Almost a year has passed since the Deepwater Horizon oil rig exploded and spewed three months of oil into the Gulf of Mexico. But less than six months after the beleaguered oil giant managed to cap that well, it is contending with a new spill of a different sort: the loss of personal information on thousands of Gulf Coast residents who had filed claims for compensation stemming from the leak.
The breach stems from the loss of a laptop by a BP employee. According to a report from The AP, the computer, which is password protected but not encrypted, contained the names, social security numbers, phone numbers, and addresses of some 13,000 claimants.
BP spokesperson, Curtis Thomas, said the oil company sent out letters notifying those affected and reported the incident to law enforcement on Monday.
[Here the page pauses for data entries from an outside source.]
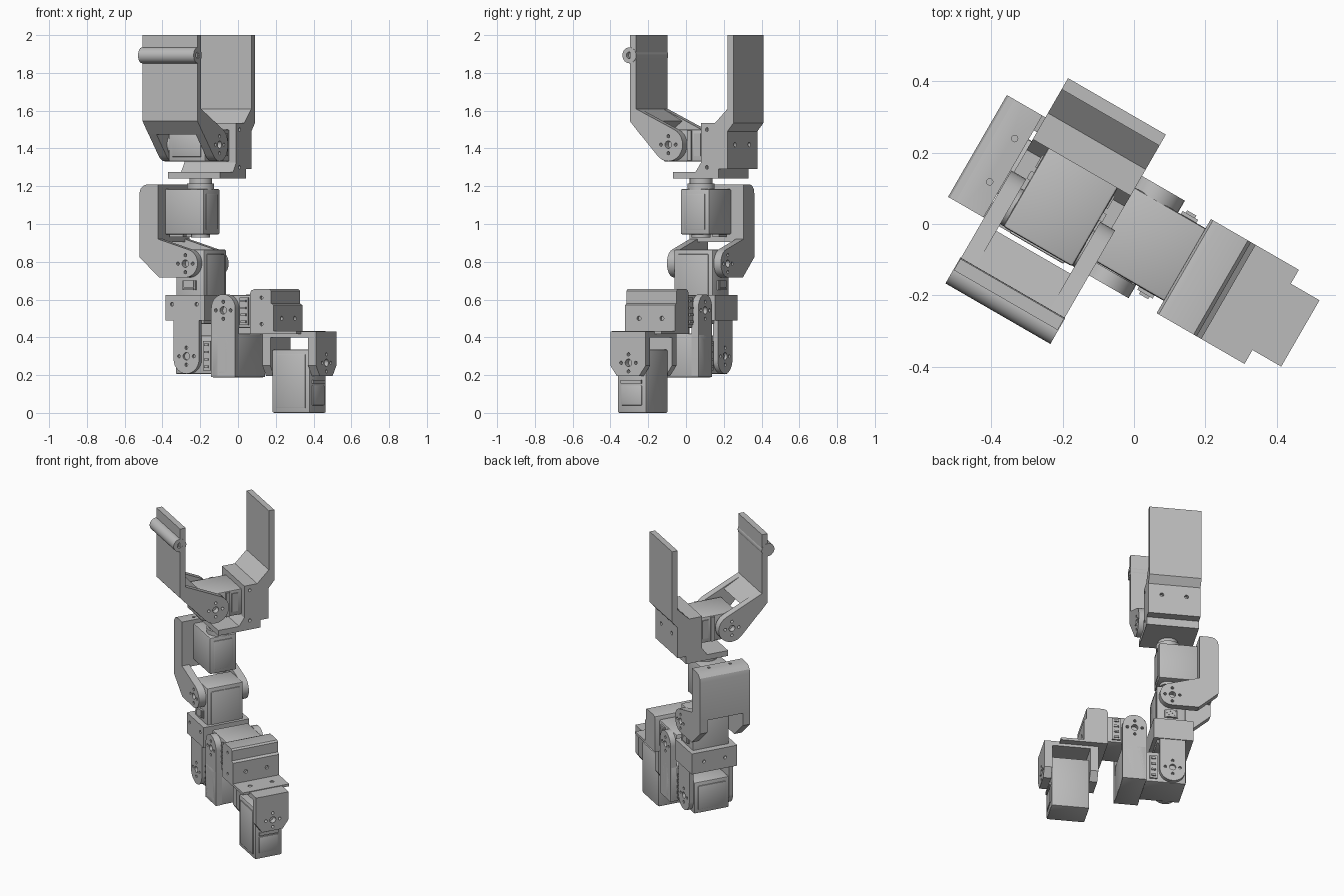
import bpy, bmesh, math
from mathutils import Matrix

if "Cube" in bpy.data.objects:
    bpy.data.objects.remove(bpy.data.objects["Cube"])

grey = bpy.data.materials.new("light_grey")
grey.use_nodes = True
grey.diffuse_color = (0.5, 0.5, 0.5, 1)
grey.node_tree.nodes["Principled BSDF"].inputs["Base Color"].default_value = (0.5, 0.5, 0.5, 1)

U, V, Z = 0, 1, 2            # arm axes: along, across, up
TURN = Matrix.Rotation(math.radians(-30), 4, 'Z')
MID = -0.03                  # centre plane of the arm
parts = []


def place(axis, w, p):
    c = list(p)
    c.insert(axis, w)
    return c


def circle(a, b, r, n=28):
    return [(a + r * math.cos(2 * math.pi * i / n), b + r * math.sin(2 * math.pi * i / n)) for i in range(n)]


def finish(bm, name, bevel=0):
    bmesh.ops.recalc_face_normals(bm, faces=bm.faces)
    if bevel:
        bmesh.ops.bevel(bm, geom=list(bm.edges), offset=bevel, segments=2, profile=0.5, affect='EDGES')
    bm.transform(TURN)
    me = bpy.data.meshes.new(name)
    bm.to_mesh(me)
    bm.free()
    me.materials.append(grey)
    ob = bpy.data.objects.new(name, me)
    bpy.context.collection.objects.link(ob)
    parts.append(ob)
    return ob


def add_prism(bm, axis, lo, hi, pts):
    ends = [[bm.verts.new(place(axis, w, p)) for p in pts] for w in (lo, hi)]
    for e in ends:
        bm.faces.new(e)
    n = len(pts)
    for i in range(n):
        j = (i + 1) % n
        bm.faces.new((ends[0][i], ends[0][j], ends[1][j], ends[1][i]))


def prism(name, axis, lo, hi, pts, bevel=0):
    bm = bmesh.new()
    add_prism(bm, axis, lo, hi, pts)
    return finish(bm, name, bevel)


def box(name, u, v, z, bevel=0):
    return prism(name, Z, z[0], z[1], [(u[0], v[0]), (u[1], v[0]), (u[1], v[1]), (u[0], v[1])], bevel)


def hull(name, axis, lo, hi, pts):
    bm = bmesh.new()
    for w in (lo, hi):
        for p in pts:
            bm.verts.new(place(axis, w, p))
    res = bmesh.ops.convex_hull(bm, input=list(bm.verts))
    bmesh.ops.delete(bm, geom=list({g for g in res["geom_interior"] if g.is_valid}), context='VERTS')
    bmesh.ops.dissolve_limit(bm, angle_limit=0.01, verts=bm.verts, edges=bm.edges)
    return finish(bm, name)


def drill(ob, axis, lo, hi, holes):
    bm = bmesh.new()
    for a, b, r in holes:
        add_prism(bm, axis, lo, hi, circle(a, b, r, 14))
    cutter = finish(bm, "drill")
    parts.remove(cutter)
    mod = ob.modifiers.new("holes", 'BOOLEAN')
    mod.operation, mod.solver, mod.object = 'DIFFERENCE', 'EXACT', cutter
    bpy.context.view_layer.objects.active = ob
    bpy.ops.object.modifier_apply(modifier=mod.name)
    bpy.data.objects.remove(cutter)


def horn_holes(a, b):
    return [(a, b, 0.02)] + [(p[0], p[1], 0.009) for p in circle(a, b, 0.045, 4)]


def fork(name, axis, centre, inner, outer, pivot, pts):
    """Pair of drilled arms either side of a joint, with servo horns inside them."""
    for s, side in ((-1, "right"), (1, "left")):
        w = sorted((centre + s * inner, centre + s * outer))
        arm = hull(f"{name}_arm_{side}", axis, w[0], w[1], pts)
        drill(arm, axis, w[0] - 0.01, w[1] + 0.01, horn_holes(*pivot))
        w = sorted((centre + s * (inner - 0.02), centre + s * (inner + 0.012)))
        prism(f"{name}_horn_{side}", axis, w[0], w[1], circle(*pivot, 0.058))


def servo(name, u, v, z, axis, side):
    """Motor case with a raised end cover on the chosen face."""
    r = [u, v, z]
    box(name, u, v, z, 0.008)
    w = r[axis][0 if side < 0 else 1]
    a, b = [r[i] for i in range(3) if i != axis]
    m = 0.025
    ends = [(w - 0.006, w + 0.004)] + [(p[0] + m, p[1] - m) for p in (a, b)]
    r2 = [ends[1], ends[2]]
    r2.insert(axis, ends[0])
    box(name + "_cover", *r2, 0.004)


def connector(name, u, v, z):
    """Socket with a row of pins."""
    box(name, u, v, z)
    for i in range(4):
        c = z[0] + (i + 0.5) * (z[1] - z[0]) / 4
        box(f"{name}_pin_{i}", (u[0] + 0.01, u[1] - 0.01), (v[0] - 0.008, v[1] + 0.008), (c - 0.006, c + 0.006))


# base servo and the bracket over it
servo("base_servo", (0.28, 0.51), (-0.125, 0.052), (0, 0.335), V, -1)
box("base_servo_end_panel", (0.50, 0.516), (-0.1, 0.025), (0.04, 0.145), 0.004)
box("base_servo_socket", (0.50, 0.52), (-0.1, 0.025), (0.155, 0.175))
bp = (MID, 0.265)
fork("base", U, 0.394, 0.116, 0.164, bp,
     [(-0.14, 0.43), (0.075, 0.43), (0.075, 0.25), (0.035, 0.195), (-0.1, 0.195), (-0.14, 0.25)])
box("base_bracket_top", (0.23, 0.558), (-0.14, 0.075), (0.4, 0.43))
plate = box("base_mount_plate", (0.18, 0.465), (-0.185, 0.12), (0.418, 0.434))
drill(plate, Z, 0.424, 0.45, [(0.393, 0.042, 0.013), (0.393, -0.103, 0.013)])

# shoulder: box bracket with a sideways servo
shell = prism("shoulder_box", V, -0.185, 0.12,
              [(0.18, 0.43), (0.325, 0.43), (0.325, 0.57), (0.31, 0.58), (0.31, 0.645), (0.3, 0.655),
               (0.205, 0.655), (0.187, 0.648), (0.18, 0.63)])
drill(shell, U, 0.31, 0.35, [(-0.1, 0.5, 0.012), (0.04, 0.5, 0.012)])
drill(shell, V, -0.2, -0.17, [(0.25, 0.47, 0.009), (0.25, 0.61, 0.009)])
servo("shoulder_servo", (-0.055, 0.2), (-0.145, 0.09), (0.45, 0.625), U, -1)
connector("shoulder_socket", (0.1, 0.15), (-0.155, 0.1), (0.465, 0.61))

# upright link between the two lower joints
fork("link", V, MID, 0.117, 0.158, (0.018, 0.543),
     circle(0.018, 0.555, 0.073) + [(-0.055, 0.19), (0.091, 0.19)])
base = box("link_base", (-0.055, 0.09), (-0.188, 0.128), (0.188, 0.42), 0.008)
drill(base, V, -0.2, -0.17, [(0.02, 0.23, 0.01), (0.02, 0.38, 0.01)])
drill(base, V, 0.11, 0.14, [(0.02, 0.23, 0.01), (0.02, 0.38, 0.01)])

# elbow servo and the collar that swings on it
servo("elbow_servo", (-0.3, -0.04), (-0.145, 0.085), (0.205, 0.41), U, -1)
connector("elbow_socket", (-0.125, -0.08), (-0.155, 0.095), (0.225, 0.38))
fork("elbow", V, MID, 0.117, 0.145, (-0.215, 0.3),
     circle(-0.215, 0.285, 0.078) + [(-0.293, 0.52), (-0.137, 0.52)])
collar = box("elbow_collar", (-0.34, -0.1), (-0.18, 0.12), (0.49, 0.625))
drill(collar, V, -0.2, -0.165, [(-0.3, 0.575, 0.01), (-0.15, 0.575, 0.01)])
drill(collar, U, -0.35, -0.32, [(-0.1, 0.56, 0.01), (0.04, 0.56, 0.01)])

# forearm servo and the wrist bracket
servo("forearm_servo", (-0.297, -0.123), (-0.145, 0.092), (0.47, 0.865), U, 1)
connector("forearm_socket", (-0.25, -0.17), (-0.153, 0.1), (0.65, 0.70))
fork("wrist", V, MID, 0.117, 0.165, (-0.21, 0.79),
     circle(-0.21, 0.792, 0.075) + [(-0.49, 0.92), (-0.375, 0.92), (-0.49, 0.824), (-0.37, 0.718)])
wall = prism("wrist_wall", V, -0.195, 0.135,
             [(-0.375, 0.905), (-0.375, 1.21), (-0.44, 1.21), (-0.465, 1.204), (-0.484, 1.185),
              (-0.49, 1.16), (-0.49, 0.905)])
drill(wall, Z, 1.19, 1.22, [(-0.41, -0.1, 0.009), (-0.41, 0.04, 0.009)])

# wrist roll servo
servo("roll_servo", (-0.383, -0.143), (-0.118, 0.058), (0.945, 1.185), U, 1)
prism("roll_horn", Z, 1.18, 1.215, circle(-0.211, MID, 0.072))
prism("roll_neck", Z, 1.21, 1.25, circle(-0.211, MID, 0.06))
prism("roll_lower_bearing", Z, 0.928, 0.95, circle(-0.211, MID, 0.05))
for s in (-1, 1):
    box("roll_lower_socket", (-0.36, -0.28), (MID + s * 0.05 - 0.02, MID + s * 0.05 + 0.02), (0.93, 0.95))

# fixed jaw with its base block
jaw = prism("fixed_jaw", U, -0.365, -0.048,
            [(-0.108, 1.24), (0.17, 1.24), (0.17, 1.345), (0.225, 1.345), (0.225, 1.49), (0.262, 1.534),
             (0.262, 2), (0.226, 2), (0.226, 1.61), (0.149, 1.534), (0.064, 1.534), (0.064, 1.325),
             (0.03, 1.275), (-0.108, 1.275)])
drill(jaw, V, 0.2, 0.24, [(-0.28, 1.42, 0.012), (-0.13, 1.42, 0.012)])
drill(jaw, U, -0.07, -0.03, [(0.1, 1.5, 0.01), (0.1, 1.3, 0.01)])
box("fixed_jaw_heel", (-0.365, -0.048), (0.15, 0.225), (1.29, 1.35))

# gripper servo and moving jaw
servo("gripper_servo", (-0.315, -0.09), (-0.19, 0.07), (1.33, 1.5), V, -1)
connector("gripper_socket", (-0.32, -0.085), (0.0, 0.04), (1.36, 1.48))
box("gripper_servo_rim", (-0.325, -0.08), (-0.04, -0.015), (1.335, 1.495))
fork("moving_jaw", U, -0.205, 0.12, 0.168, (-0.13, 1.42),
     circle(-0.13, 1.42, 0.088) + [(-0.365, 1.545), (-0.328, 1.61)])
prism("moving_jaw_plate", U, -0.373, -0.037,
      [(-0.365, 2), (-0.328, 2), (-0.328, 1.61), (-0.21, 1.545), (-0.302, 1.475), (-0.365, 1.545)])
bar = prism("moving_jaw_bar", U, -0.375, -0.035, circle(-0.367, 1.893, 0.042))
drill(bar, U, -0.06, -0.02, [(-0.367, 1.893, 0.018)])

bpy.ops.object.select_all(action='DESELECT')
for ob in parts:
    ob.select_set(True)
bpy.context.view_layer.objects.active = parts[0]
bpy.ops.object.shade_smooth_by_angle(angle=math.radians(30))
BP contends that none of the personal information has been misused, but nonetheless is offering to pay for any necessary credit monitoring services to the victims of the breach.
“We’re committed to the people of the Gulf Coast states affected by the Deepwater Horizon accident and spill, and we deeply regret that this occurred,” said Thomas.
The employee in question lost the laptop on March 1 during business travel, nearly a month ago, when asked why so much time elapsed before reporting the incident, Thomas claimed his company was doing “due diligence and investigating” the incident, according to AP.
The breach only affects claimants who filed claims directly to BP before the Gulf Coast Claims Facility took over the compensation operation in August of last year.
This incident represents just on example in growing trend of companies accidentally exposing the personal financial information of their customers.